» ASSIGNMENT: Go through the data below and gather each line containing "Translation".

※

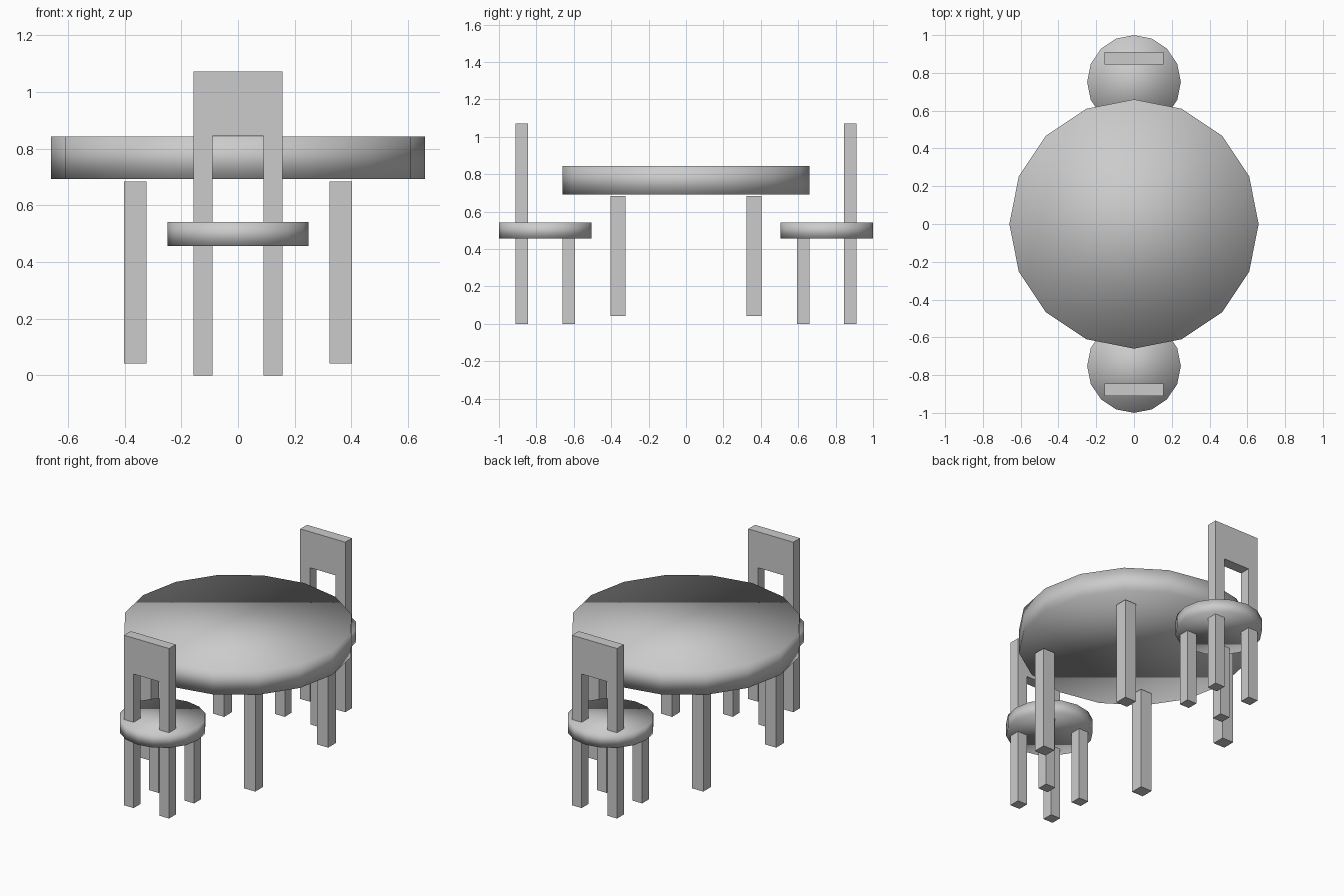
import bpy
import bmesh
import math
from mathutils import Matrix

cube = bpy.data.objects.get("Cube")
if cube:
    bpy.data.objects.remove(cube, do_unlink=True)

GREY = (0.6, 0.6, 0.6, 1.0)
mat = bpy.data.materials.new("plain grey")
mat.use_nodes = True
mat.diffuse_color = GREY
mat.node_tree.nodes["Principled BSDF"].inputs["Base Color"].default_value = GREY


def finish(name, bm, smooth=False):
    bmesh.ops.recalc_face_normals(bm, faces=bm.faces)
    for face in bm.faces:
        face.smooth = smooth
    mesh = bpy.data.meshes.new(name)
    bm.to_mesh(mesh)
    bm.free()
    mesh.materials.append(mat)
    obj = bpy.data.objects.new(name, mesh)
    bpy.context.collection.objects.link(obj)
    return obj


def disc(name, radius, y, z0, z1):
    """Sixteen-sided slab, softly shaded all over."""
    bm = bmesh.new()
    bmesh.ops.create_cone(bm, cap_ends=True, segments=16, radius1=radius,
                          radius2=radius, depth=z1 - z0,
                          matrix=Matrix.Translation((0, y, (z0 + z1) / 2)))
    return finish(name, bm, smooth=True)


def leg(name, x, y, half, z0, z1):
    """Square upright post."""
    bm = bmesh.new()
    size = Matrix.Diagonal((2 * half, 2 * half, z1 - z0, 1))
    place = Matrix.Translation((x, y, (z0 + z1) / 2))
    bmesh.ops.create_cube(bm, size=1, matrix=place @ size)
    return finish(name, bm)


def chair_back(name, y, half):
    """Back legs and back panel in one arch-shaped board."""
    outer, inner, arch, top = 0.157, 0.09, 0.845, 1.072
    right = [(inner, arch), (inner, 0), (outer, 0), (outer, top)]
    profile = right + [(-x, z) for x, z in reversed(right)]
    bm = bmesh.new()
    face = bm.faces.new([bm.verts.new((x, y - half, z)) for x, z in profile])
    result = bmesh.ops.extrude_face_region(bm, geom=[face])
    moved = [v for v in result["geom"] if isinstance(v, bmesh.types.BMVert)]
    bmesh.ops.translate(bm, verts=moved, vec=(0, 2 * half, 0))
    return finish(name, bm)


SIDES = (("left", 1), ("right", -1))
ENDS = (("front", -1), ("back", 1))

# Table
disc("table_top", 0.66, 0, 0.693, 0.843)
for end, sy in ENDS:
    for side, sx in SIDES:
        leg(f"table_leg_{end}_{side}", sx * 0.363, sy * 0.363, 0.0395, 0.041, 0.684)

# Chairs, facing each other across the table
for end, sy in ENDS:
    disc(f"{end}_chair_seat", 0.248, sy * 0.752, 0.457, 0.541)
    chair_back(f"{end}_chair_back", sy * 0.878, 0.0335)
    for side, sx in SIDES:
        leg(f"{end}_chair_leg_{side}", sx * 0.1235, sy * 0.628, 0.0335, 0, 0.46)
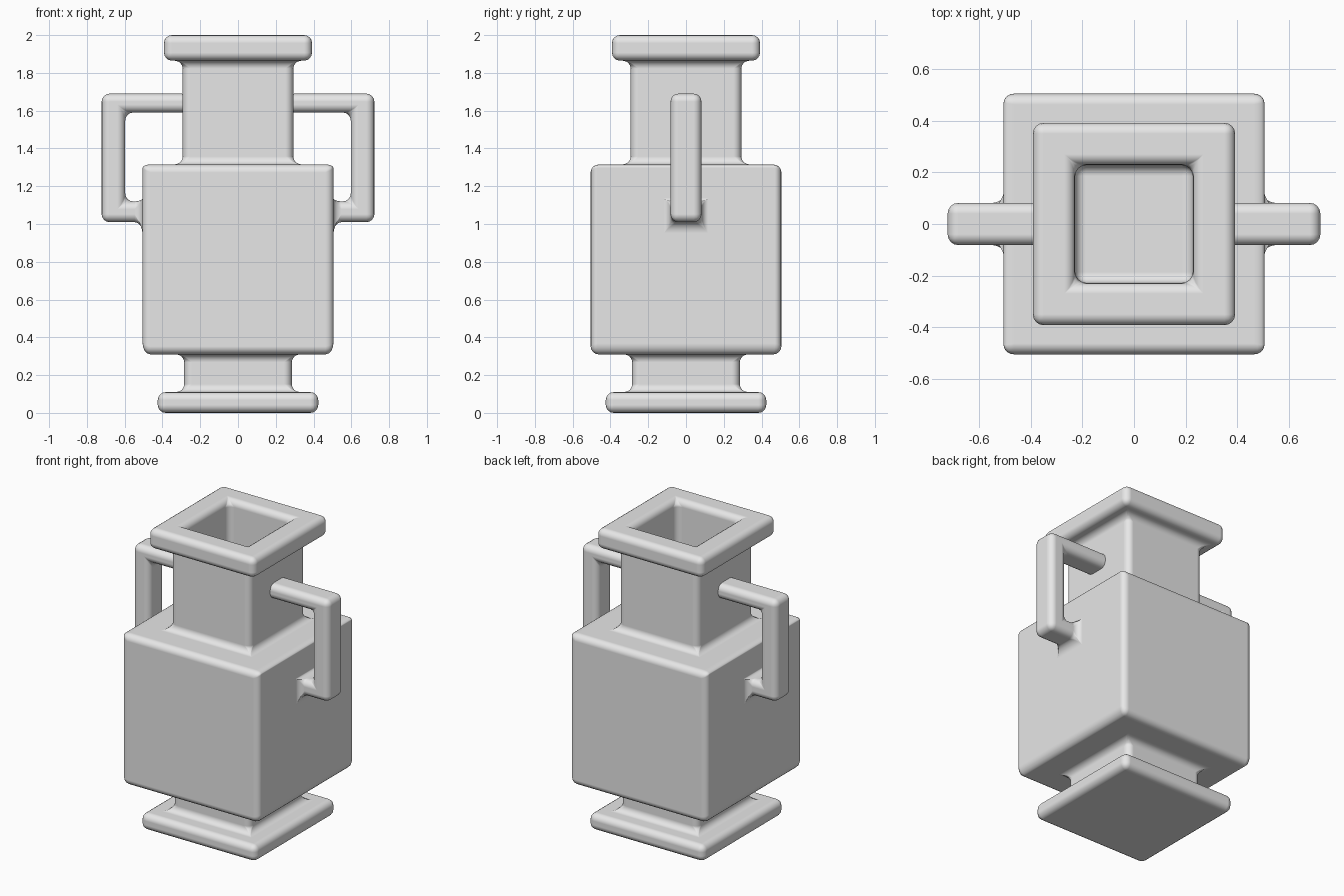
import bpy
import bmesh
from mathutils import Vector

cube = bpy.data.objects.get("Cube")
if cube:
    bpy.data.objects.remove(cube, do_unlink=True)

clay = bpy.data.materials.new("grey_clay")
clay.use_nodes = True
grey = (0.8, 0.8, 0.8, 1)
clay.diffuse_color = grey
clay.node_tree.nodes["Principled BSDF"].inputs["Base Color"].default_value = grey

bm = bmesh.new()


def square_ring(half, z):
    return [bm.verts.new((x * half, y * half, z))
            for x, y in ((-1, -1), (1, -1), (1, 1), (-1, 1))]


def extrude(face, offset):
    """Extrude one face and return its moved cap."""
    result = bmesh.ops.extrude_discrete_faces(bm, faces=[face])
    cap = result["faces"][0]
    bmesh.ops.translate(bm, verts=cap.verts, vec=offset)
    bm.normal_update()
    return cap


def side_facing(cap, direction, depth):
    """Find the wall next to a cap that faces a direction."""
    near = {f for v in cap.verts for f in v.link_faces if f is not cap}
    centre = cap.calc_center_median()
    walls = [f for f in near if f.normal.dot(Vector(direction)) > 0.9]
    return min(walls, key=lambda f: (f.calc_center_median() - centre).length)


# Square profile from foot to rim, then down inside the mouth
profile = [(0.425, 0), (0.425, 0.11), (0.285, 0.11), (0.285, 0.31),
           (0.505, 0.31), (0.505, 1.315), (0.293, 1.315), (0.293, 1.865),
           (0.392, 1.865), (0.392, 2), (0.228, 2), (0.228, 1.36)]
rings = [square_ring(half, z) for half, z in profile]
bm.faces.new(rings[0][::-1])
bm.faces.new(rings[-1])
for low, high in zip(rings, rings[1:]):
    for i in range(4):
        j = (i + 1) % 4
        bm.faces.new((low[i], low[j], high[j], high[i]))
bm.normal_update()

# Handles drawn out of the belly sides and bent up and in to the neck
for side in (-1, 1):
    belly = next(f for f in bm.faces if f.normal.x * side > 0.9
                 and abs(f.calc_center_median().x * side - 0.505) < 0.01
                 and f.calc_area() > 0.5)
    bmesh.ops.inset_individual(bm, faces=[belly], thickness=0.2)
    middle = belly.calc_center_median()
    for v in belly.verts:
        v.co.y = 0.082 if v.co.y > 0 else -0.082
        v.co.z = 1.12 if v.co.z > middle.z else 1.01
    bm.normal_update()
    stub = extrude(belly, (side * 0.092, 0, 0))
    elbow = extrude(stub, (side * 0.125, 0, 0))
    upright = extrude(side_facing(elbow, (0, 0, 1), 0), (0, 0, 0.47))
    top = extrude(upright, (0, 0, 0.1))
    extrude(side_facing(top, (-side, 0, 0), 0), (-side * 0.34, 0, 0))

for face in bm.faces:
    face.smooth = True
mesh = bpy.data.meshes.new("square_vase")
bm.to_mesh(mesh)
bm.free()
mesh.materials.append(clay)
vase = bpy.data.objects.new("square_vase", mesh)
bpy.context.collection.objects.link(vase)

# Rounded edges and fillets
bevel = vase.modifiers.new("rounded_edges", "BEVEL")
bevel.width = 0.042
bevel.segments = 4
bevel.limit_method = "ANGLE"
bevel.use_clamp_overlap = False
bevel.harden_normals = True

※

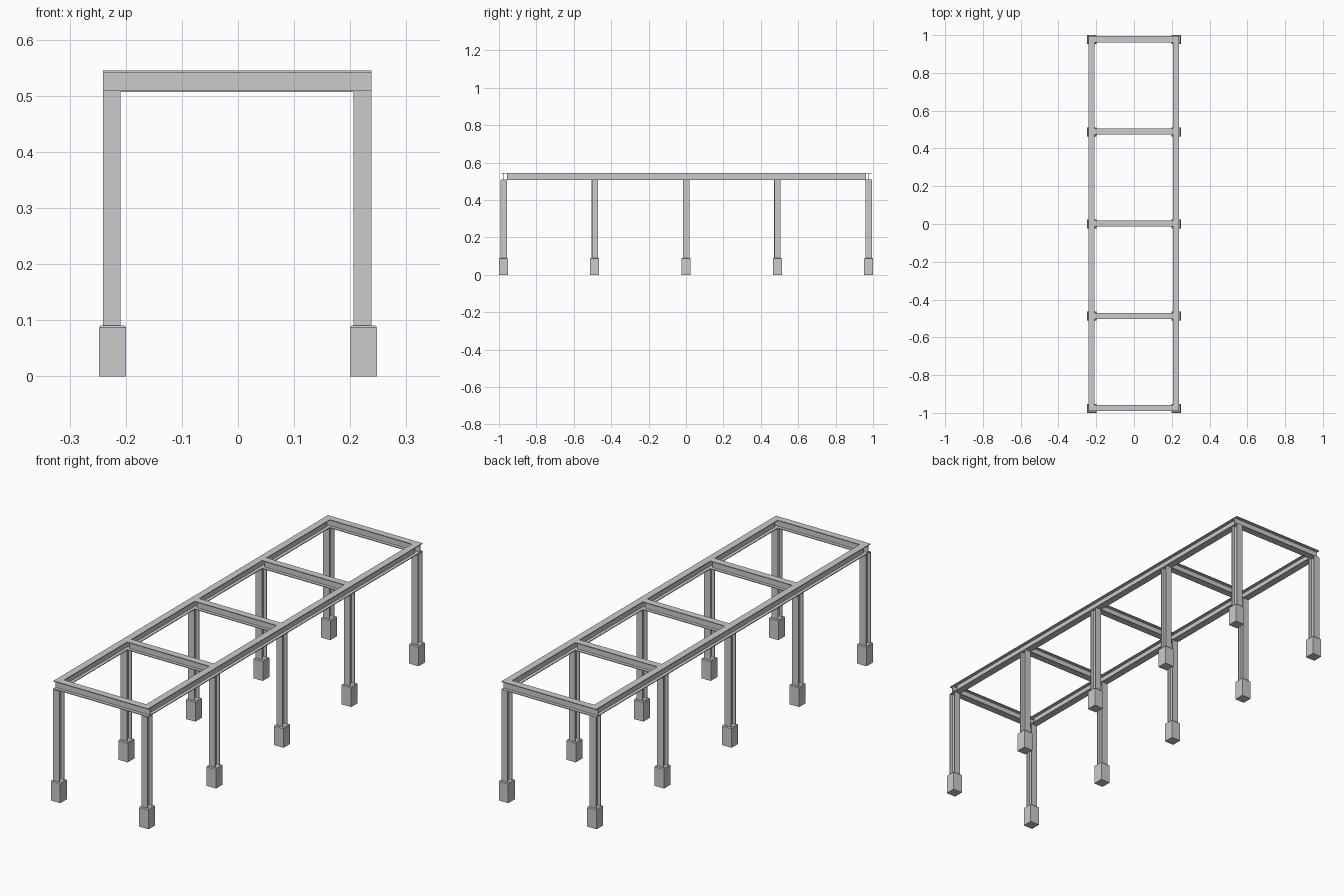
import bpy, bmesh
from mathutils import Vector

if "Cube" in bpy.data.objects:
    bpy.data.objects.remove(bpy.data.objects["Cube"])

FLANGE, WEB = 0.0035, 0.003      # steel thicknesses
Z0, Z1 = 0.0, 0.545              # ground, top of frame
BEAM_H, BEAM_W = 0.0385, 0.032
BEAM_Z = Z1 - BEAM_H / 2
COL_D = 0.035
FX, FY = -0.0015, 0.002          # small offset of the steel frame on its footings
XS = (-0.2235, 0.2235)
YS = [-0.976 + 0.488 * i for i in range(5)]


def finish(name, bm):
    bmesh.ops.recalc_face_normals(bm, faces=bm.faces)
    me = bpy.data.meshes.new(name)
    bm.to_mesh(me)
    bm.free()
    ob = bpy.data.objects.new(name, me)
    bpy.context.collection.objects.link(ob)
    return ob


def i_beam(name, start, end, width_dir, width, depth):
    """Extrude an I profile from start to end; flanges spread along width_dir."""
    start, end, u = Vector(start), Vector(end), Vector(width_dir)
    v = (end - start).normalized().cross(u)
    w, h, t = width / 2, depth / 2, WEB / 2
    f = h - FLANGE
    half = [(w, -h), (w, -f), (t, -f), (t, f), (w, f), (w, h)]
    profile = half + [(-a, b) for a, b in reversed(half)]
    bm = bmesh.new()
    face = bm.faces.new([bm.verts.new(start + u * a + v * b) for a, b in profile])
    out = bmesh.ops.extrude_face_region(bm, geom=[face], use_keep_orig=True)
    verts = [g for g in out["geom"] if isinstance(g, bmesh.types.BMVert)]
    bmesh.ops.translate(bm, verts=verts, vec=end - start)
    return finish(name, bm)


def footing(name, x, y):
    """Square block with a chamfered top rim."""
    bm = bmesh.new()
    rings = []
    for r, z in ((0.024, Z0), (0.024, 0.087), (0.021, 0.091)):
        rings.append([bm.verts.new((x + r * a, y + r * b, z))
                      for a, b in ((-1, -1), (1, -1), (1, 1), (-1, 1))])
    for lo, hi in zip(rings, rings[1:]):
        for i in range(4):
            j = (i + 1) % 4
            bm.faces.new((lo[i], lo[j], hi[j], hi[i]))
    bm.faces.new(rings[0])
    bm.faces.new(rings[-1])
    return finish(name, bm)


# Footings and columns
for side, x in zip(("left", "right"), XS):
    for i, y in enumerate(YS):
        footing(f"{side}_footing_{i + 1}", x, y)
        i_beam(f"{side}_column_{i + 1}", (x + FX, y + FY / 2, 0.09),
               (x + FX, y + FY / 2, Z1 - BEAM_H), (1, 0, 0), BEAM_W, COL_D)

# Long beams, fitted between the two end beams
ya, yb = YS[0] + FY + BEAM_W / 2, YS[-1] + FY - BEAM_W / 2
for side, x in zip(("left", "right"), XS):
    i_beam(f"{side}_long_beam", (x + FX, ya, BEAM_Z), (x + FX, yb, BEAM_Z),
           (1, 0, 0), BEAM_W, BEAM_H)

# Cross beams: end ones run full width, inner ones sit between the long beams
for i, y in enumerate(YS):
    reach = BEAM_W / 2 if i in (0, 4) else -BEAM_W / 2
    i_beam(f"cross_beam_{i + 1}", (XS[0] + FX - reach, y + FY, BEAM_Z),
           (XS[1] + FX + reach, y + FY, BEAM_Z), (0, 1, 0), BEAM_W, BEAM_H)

※

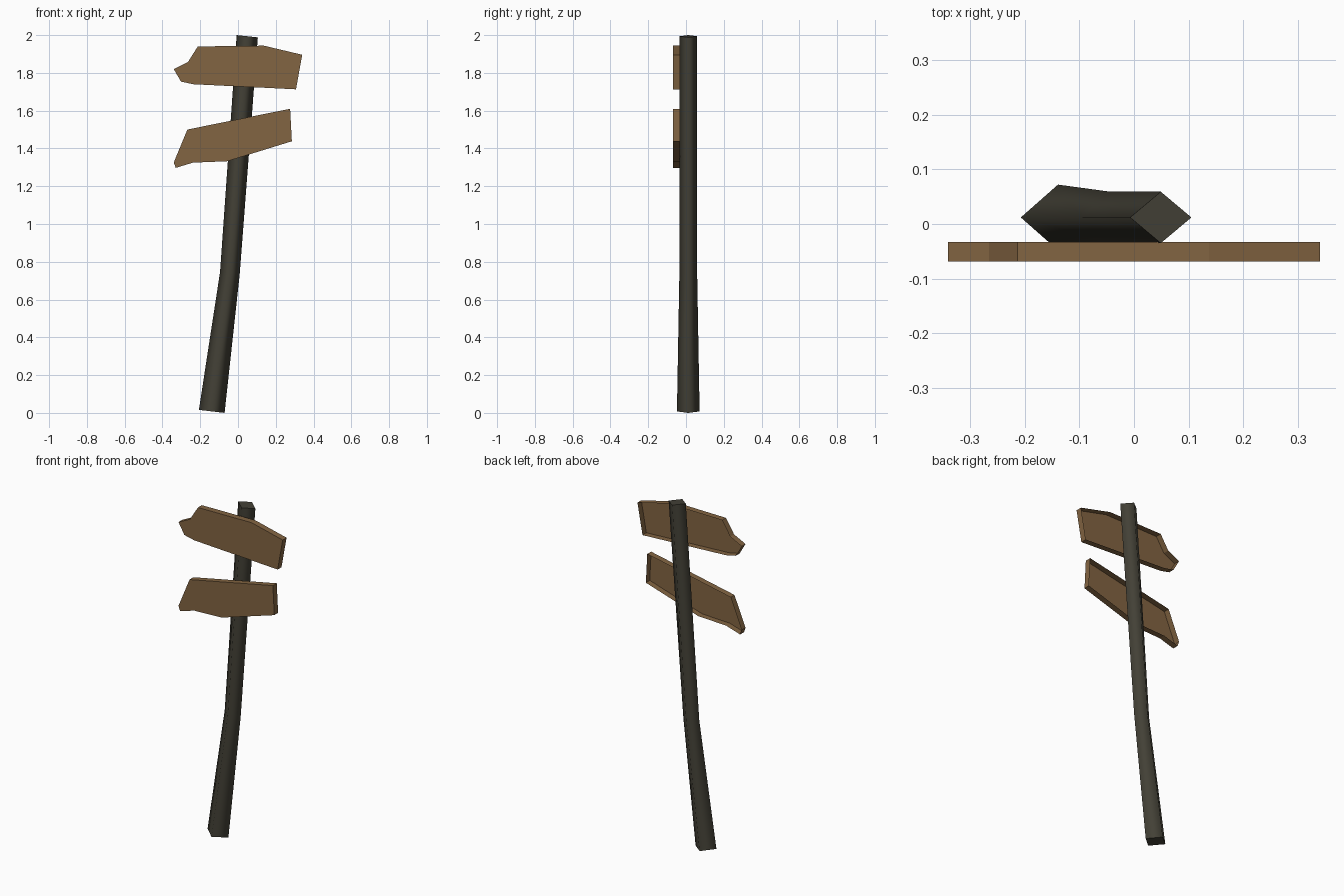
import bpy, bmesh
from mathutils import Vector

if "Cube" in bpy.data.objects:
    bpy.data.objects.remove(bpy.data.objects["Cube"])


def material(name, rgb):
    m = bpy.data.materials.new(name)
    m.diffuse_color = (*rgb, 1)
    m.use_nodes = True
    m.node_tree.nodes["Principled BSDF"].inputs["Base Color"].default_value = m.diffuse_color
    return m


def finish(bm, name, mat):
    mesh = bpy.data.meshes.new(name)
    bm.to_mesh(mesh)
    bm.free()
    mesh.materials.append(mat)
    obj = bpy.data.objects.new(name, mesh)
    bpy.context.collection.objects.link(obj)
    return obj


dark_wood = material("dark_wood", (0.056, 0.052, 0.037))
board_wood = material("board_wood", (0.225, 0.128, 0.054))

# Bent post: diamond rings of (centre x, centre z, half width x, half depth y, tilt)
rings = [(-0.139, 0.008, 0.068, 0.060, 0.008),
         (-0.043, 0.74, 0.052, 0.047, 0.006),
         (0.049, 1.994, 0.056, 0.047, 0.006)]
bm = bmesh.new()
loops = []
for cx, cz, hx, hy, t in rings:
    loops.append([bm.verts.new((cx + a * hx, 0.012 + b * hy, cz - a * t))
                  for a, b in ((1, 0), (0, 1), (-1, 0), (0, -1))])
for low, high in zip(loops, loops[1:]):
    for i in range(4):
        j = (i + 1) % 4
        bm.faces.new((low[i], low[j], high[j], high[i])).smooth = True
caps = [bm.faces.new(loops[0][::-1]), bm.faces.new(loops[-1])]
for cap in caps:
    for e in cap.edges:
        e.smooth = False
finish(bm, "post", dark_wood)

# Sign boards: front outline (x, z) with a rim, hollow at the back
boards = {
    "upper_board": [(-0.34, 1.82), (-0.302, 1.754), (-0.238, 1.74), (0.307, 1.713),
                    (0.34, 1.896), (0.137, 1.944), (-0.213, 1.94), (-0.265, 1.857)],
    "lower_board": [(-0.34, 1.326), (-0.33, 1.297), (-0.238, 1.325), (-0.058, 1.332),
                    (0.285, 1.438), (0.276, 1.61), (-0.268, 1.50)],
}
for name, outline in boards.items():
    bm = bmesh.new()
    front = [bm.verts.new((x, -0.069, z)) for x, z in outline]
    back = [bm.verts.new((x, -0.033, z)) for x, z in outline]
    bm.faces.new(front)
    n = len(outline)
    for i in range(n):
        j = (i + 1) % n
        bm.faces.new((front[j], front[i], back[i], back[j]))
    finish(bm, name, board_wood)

※

» YOUR SOLUTION:
                          matrix=Matrix.Translation((0, y, (z0 + z1) / 2)))
    place = Matrix.Translation((x, y, (z0 + z1) / 2))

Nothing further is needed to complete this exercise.